February 20 is a day of celebrations. In some years, it’s Presidents’ Day. It’s National Cherry Pie Day (George Washington’s supporters may have had something to do with that). For those who value the animals in their lives, it’s also National Love Your Pet Day, a celebration marking the “special relationship” we have with our pets.
As #Pixburgh: A Photographic Experience illustrates, we’ve been turning the camera on our animal companions – especially the family dog – ever since photography became widely available. Decades of images document animals in family history, their stories woven into our lives long after they are gone.
A series of images from the Taylor Collection show how a little beagle named “Cindy” became the star of family events in Pittsburgh’s Friendship neighborhood in the 1950s. Both a family pet and a symbol of America’s Baby Boom, the gentle beagle was America’s most popular dog in the decades following World War II. In the 1920s and 1930s, the Arbuthnot family captured a sequence of dog companions, including “Wag,” “Cricket,” and others not named but clearly treasured. A photo showing one of the Arbuthnot men dressed in his business suit and sitting on the floor with two dogs perched on his lap illustrates how pets ground us, remind us of things to value in the midst of busy lives.
The earliest pet photographs at the History Center go back to the 1800s. When Emsworth resident James Benney took his new Kodak camera around his neighborhood in 1888-1889, what did he include in his shoot? Yep, the family dog. He even photographed his furry friend from a dog’s eye point of view.
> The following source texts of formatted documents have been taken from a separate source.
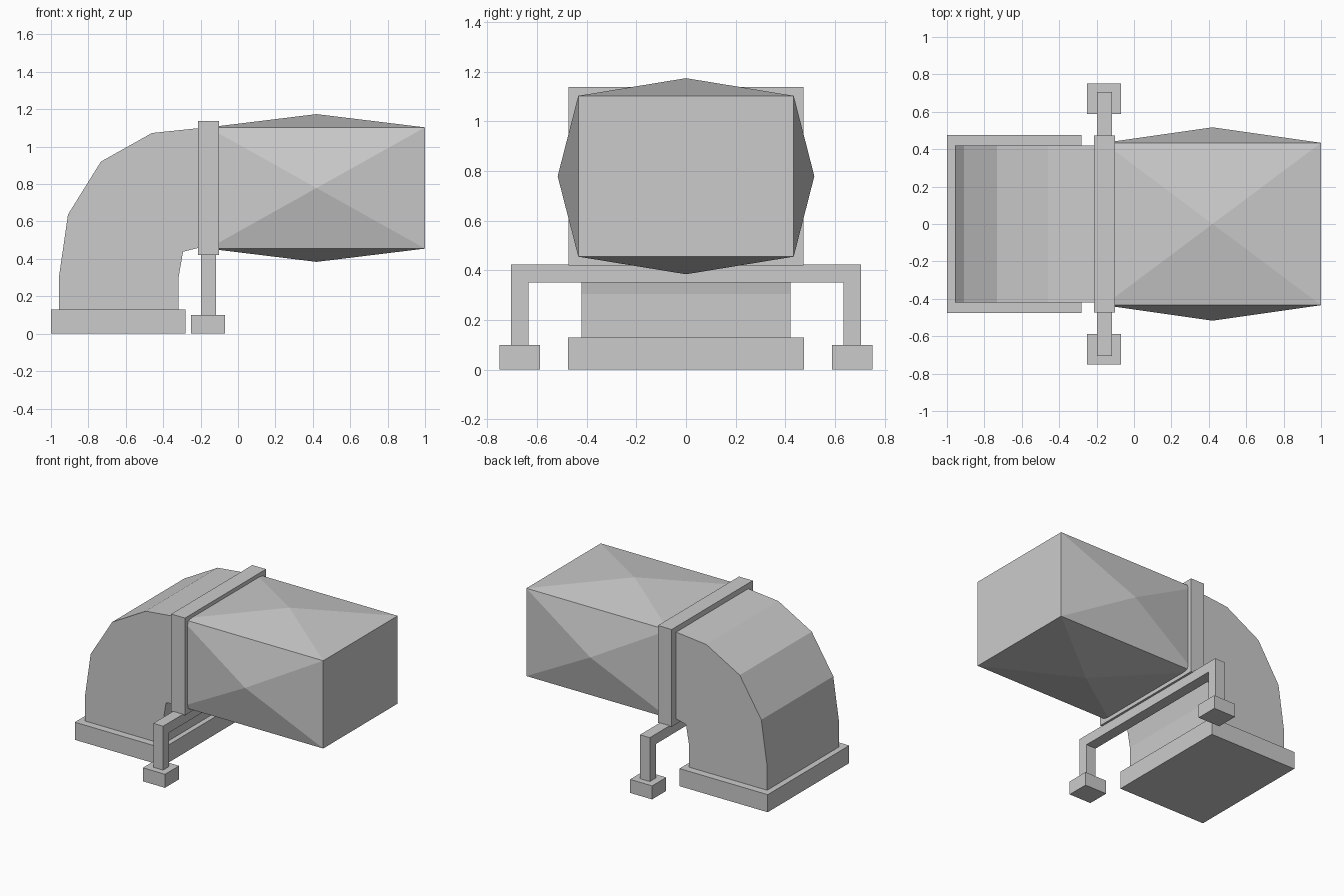
import bpy
import bmesh
from mathutils import Vector

cube = bpy.data.objects.get("Cube")
if cube:
    bpy.data.objects.remove(cube, do_unlink=True)

# Single galvanised metal colour
metal = bpy.data.materials.new("grey metal")
metal.use_nodes = True
GREY = (0.6, 0.6, 0.6, 1)
metal.diffuse_color = GREY
metal.node_tree.nodes["Principled BSDF"].inputs["Base Color"].default_value = GREY


def finish(name, bm):
    bmesh.ops.recalc_face_normals(bm, faces=bm.faces)
    mesh = bpy.data.meshes.new(name)
    bm.to_mesh(mesh)
    bm.free()
    mesh.materials.append(metal)
    obj = bpy.data.objects.new(name, mesh)
    bpy.context.collection.objects.link(obj)
    return obj


def box_bmesh(low, high):
    low, high = Vector(low), Vector(high)
    bm = bmesh.new()
    bmesh.ops.create_cube(bm, size=1)
    bmesh.ops.scale(bm, vec=high - low, verts=bm.verts)
    bmesh.ops.translate(bm, vec=(low + high) / 2, verts=bm.verts)
    return bm


def box(name, low, high):
    return finish(name, box_bmesh(low, high))


def extrude(name, points, offset):
    bm = bmesh.new()
    face = bm.faces.new([bm.verts.new(p) for p in points])
    result = bmesh.ops.extrude_face_region(bm, geom=[face], use_keep_orig=True)
    moved = [v for v in result["geom"] if isinstance(v, bmesh.types.BMVert)]
    bmesh.ops.translate(bm, vec=offset, verts=moved)
    return finish(name, bm)


# Base plate and curved elbow duct
box("base_plate", (-1, -0.475, 0), (-0.28, 0.475, 0.13))
outer = [(-0.957, 0.1), (-0.957, 0.305), (-0.909, 0.637), (-0.733, 0.92),
         (-0.46, 1.073), (-0.16, 1.104)]
inner = [(-0.16, 0.472), (-0.294, 0.438), (-0.317, 0.305), (-0.317, 0.1)]
extrude("elbow_duct", [(x, -0.42, z) for x, z in outer + inner], (0, 0.84, 0))

# Flange collar between elbow and straight duct
box("flange_collar", (-0.214, -0.473, 0.42), (-0.102, 0.473, 1.138))

# Straight duct: each long side bulges to a shallow pyramid
bm = box_bmesh((-0.16, -0.434, 0.455), (1, 0.434, 1.103))
bm.normal_update()
sides = [f for f in bm.faces if abs(f.normal.x) < 0.5]
for face in sides:
    rise = 0.083 if abs(face.normal.y) > 0.5 else 0.071
    peak = face.calc_center_median() + face.normal * rise
    tip = bmesh.ops.poke(bm, faces=[face])["verts"][0]
    tip.co = peak
finish("straight_duct", bm)

# Support bracket with a foot under each leg
half = [(0.705, 0.05), (0.705, 0.424), (-0.705, 0.424), (-0.705, 0.05),
        (-0.635, 0.05), (-0.635, 0.35), (0.635, 0.35), (0.635, 0.05)]
extrude("support_bracket", [(-0.198, y, z) for y, z in half], (0.08, 0, 0))
for side, y in (("left", 0.67), ("right", -0.67)):
    foot = "back_foot" if y > 0 else "front_foot"
    box(foot, (-0.25, y - 0.082, 0), (-0.07, y + 0.082, 0.1))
In the 1860s, Pittsburgh’s prominent African-American Bishop and newspaper editor Benjamin Tucker Tanner posed for an elegant portrait that confirmed his standing in the community. A crucial detail in the image is Tanner’s alert Dalmatian sitting at his feet, as much a status symbol as the Bishop’s fine clothing and the newspaper that he reads.
Our pets tolerate our foibles and jokes, they become part of the story of our aspirations. It’s a popular notion that pets resemble their owners, and sometimes this does seem true. Young Rae Jean Sprigle’s tough glare as she grasps the family bulldog’s ear seems to speak of a family whose father, Ray Sprigle, was a nationally renowned investigative reporter for the Pittsburgh Post-Gazette. Many of us have images like this in our family collections, photos of characters such as “Corky,” a Pittsburgh dog through-and-through who was carried home from the mailroom of the Pittsburgh Sun Telegraph as a puppy in the 1940s to the Spieler family house on Oneida Street in Mt. Washington, where he developed an aptitude for learning things like climbing trees and “riding” a bike (he could sit on a bike as someone pushed it), a true neighborhood personality.
But wait, some will ask: where are the cats? After all, National Love Your Pet Day is devoted to all pets, felines as well as fish, turtles, and birds. Alas, History Center collections don’t include many images of cats (even less of other pets). This may be explained by the fact that cats remained largely outdoor animals until well into the 1900s, when clay kitty litter made it more feasible to keep them inside. So while the collection does include images of cute kittens and a few identified cats such as “Jacko the J & L cat,” most are unidentified. A cross-eyed cat named “Cocky,” a local celebrity owned by McMurray’s Drug Store in East Liberty, did make it into the postcard collection with an image in the 1940s.
But there is one more cat featured at the History Center who deserves mention on this day. In the Western Pennsylvania Sports Museum [link], the Steelers’ section includes a homage to Pudgie Wudgie, the remarkably tolerant trained cat who, along with his owner Frank Furko, became the most famous furry resident of Plum and a cult celebrity in the 1990s. Pudgie’s Steeler fan outfit is one more reminder of how pets echo the things that we value about the place where we live. Pudgie and Frank were featured in a new documentary film in 2015 called “Frank and the Wondercat,” which debuted at a number of film festivals to positive review. In October 2015, SAD Magazine included a review of the film from the Vancouver film festival, and described it as a “portrait of kinship beyond simple definition.” How many people would say the same thing about the relationship with their own pet?
So, on this National Love Your Pet Day, we salute all Pittsburgh’s animal friends.
If you want to share a photo and a story of your Pittsburgh pet, we’d love to hear about it! Please consider submitting your photo to the #Pixburgh photo album.
For more information
Sarah Baake. “VIFF Reviews ‘Peggy Guggenhiem: Art Addict’ & ‘Frank and the Wondercat,'” SAD Magazine, Oct. 13, 2015.
“Early American culture prof explores why pets matter,” University of Delaware Daily Archive, March 20, 2007.
Katherine C. Grier. “Pets in America.” Chapel Hill, N.C.: The University of North Carolina Press, 2006.
Ann-Janine Morey. “Picturing Dogs, Seeing Ourselves.” University Park, Pa.: The Pennsylvania State University Press, 2014.
Leslie Przybylek is curator of history at the Heinz History Center.